There were seven readings, quite short, with silence (never enough for me, but a good step in the right direction). Ben, the deacon, sat in the background to one side of the altar, on the step, like a story-teller who had set the scene in motion and become invisible. When the silence ended after each lesson there was a carol, which everyone sang, the choir in parts. At the end, Ben, always very low-key and exuding silence, said one or two prayers, good ones, and then gave a profound little meditation strung together entirely from key phrases from the Advent prophecies and stories: it was like sitting in an echo-chamber outside of time and space. Wonderful.

How he has managed to stick with it and swim upstream against noise and program and banality I will never know, but more power to him. I mean that literally. If only the institution could recognise that this is the way we need to go. But alas, there are all too few Bens in the world.

The second sign of hope this week occured last night. Unusually for me, I went to an evening event, an open meeting of the Oxford Graduate Theological Society held at Christ Church. In my despair I have deliberately stayed out of the loop. I didn't know what to expect from the theme, which was teaching theology in a secular university, but it was interesting to say the least. Most interesting was the chair of the Faculty who is German, and deeply thoughtful. For the first time in twenty-five years I heard reference to 'sapiential theology'; he even dared use the word 'meditation'. When we broke for groups he came and sat at the table where I was and asked us to introduce ourselves. I said very little except to point out that if he had said what he did when I first came to Oxford twenty-five years ago, he would have been written off, and how grateful I was to see that there is progress in restoring the balance. Again, I wondered how he had managed to swim upstream, but perhaps Germany is ahead of the UK in these matters (it usually is)—and his being a Bonhoeffer specialist explains much.

The graduate students were a good lot. When the clock struck ten, though the meeting was far from over, I slipped out, glad that I had hauled my carcase into the cold and walked the mile down to Christ Church to listen.

Outside there was a layer of ice on every surface, fortunately the crunchy sort, so not too slippery, but no sooner had I reached home and shut the door behind me than the skies opened.
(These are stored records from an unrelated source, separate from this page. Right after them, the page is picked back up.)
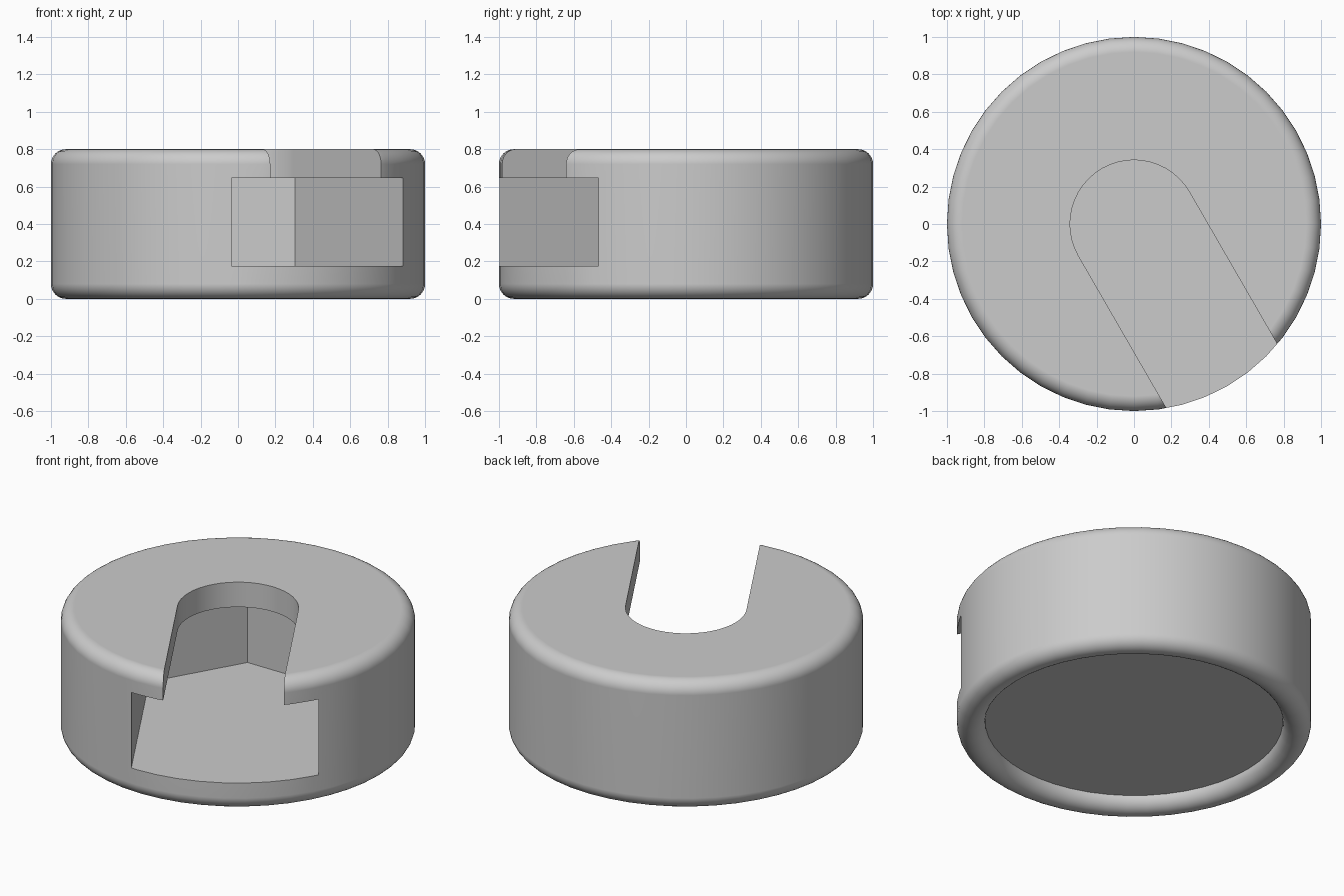
import bpy, bmesh
from math import sin, cos, pi, radians
from mathutils import Vector

cube = bpy.data.objects.get("Cube")
if cube:
    bpy.data.objects.remove(cube, do_unlink=True)

HEIGHT, FILLET, SIDES = 0.8, 0.08, 48
SLOT_ANGLE = radians(-60)
SLOT_DIR = Vector((cos(SLOT_ANGLE), sin(SLOT_ANGLE)))

grey = bpy.data.materials.new("plain grey")
grey.use_nodes = True
grey.diffuse_color = (0.6, 0.6, 0.6, 1)
grey.node_tree.nodes["Principled BSDF"].inputs["Base Color"].default_value = grey.diffuse_color


def add_object(name, bm):
    bmesh.ops.recalc_face_normals(bm, faces=bm.faces)
    mesh = bpy.data.meshes.new(name)
    bm.to_mesh(mesh)
    bm.free()
    obj = bpy.data.objects.new(name, mesh)
    mesh.materials.append(grey)
    bpy.context.collection.objects.link(obj)
    return obj


def arc(radius, z, start, end, steps=8):
    """Quarter or half round in the profile plane, in degrees."""
    angles = [radians(start + (end - start) * i / steps) for i in range(steps + 1)]
    return [(radius + FILLET * cos(a), z + FILLET * sin(a)) for a in angles]


def lathe(name, profile):
    """Turn a profile of (radius, z) points and close both ends with flat discs."""
    bm = bmesh.new()
    rings = [[bm.verts.new((r * cos(2 * pi * i / SIDES), r * sin(2 * pi * i / SIDES), z))
              for i in range(SIDES)] for r, z in profile]
    for low, high in zip(rings, rings[1:]):
        for i in range(SIDES):
            j = (i + 1) % SIDES
            bm.faces.new((low[i], low[j], high[j], high[i]))
    bm.faces.new(rings[0])
    bm.faces.new(rings[-1])
    return add_object(name, bm)


def prism(name, outline, bottom, top):
    bm = bmesh.new()
    face = bm.faces.new([bm.verts.new((p.x, p.y, bottom)) for p in outline])
    extruded = bmesh.ops.extrude_face_region(bm, geom=[face])["geom"]
    moved = [v for v in extruded if isinstance(v, bmesh.types.BMVert)]
    bmesh.ops.translate(bm, verts=moved, vec=(0, 0, top - bottom))
    obj = add_object(name, bm)
    obj.hide_render = True
    return obj


def slot_outline(radius, start, end, steps):
    """Closed end around the centre, continued out through the rim."""
    points = []
    for i in range(steps + 1):
        a = SLOT_ANGLE + radians(start + (end - start) * i / steps)
        points.append(Vector((radius * cos(a), radius * sin(a))))
    return [points[0] + SLOT_DIR * 2] + points + [points[-1] + SLOT_DIR * 2]


# Round body with rounded edges and a rolled rim around the recessed underside
inner = 1 - FILLET
profile = arc(inner, FILLET, 180, 360, 16) + arc(inner, HEIGHT - FILLET, 0, 90)
body = lathe("round_body", profile)

# Slot with a round end in the top, and a wider hexagon-ended slot below it
cutters = [
    prism("hexagon_slot_cutter", slot_outline(0.612, 60, 300, 4), 0.175, 0.645),
    prism("neck_slot_cutter", slot_outline(0.342, 90, 270, 24), 0.4, 1.0),
]
bpy.context.view_layer.objects.active = body
body.select_set(True)
for cutter in cutters:
    cut = body.modifiers.new("slot", "BOOLEAN")
    cut.operation, cut.solver, cut.object = "DIFFERENCE", "EXACT", cutter
    bpy.ops.object.modifier_apply(modifier=cut.name)
    bpy.data.objects.remove(cutter, do_unlink=True)

# Smooth round faces, crisp slot edges
bpy.ops.object.select_all(action="DESELECT")
body.select_set(True)
bpy.ops.object.shade_smooth_by_angle(angle=radians(30))
weighted = body.modifiers.new("even_shading", "WEIGHTED_NORMAL")
weighted.keep_sharp = True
I love the sound of rain on the roof; it seemed especially appropriate that the terrible cold had broken just after these signs of thaw in theology. 'Drop down ye heavens from above. . . '

I slept better last night than I have for a very, very long time.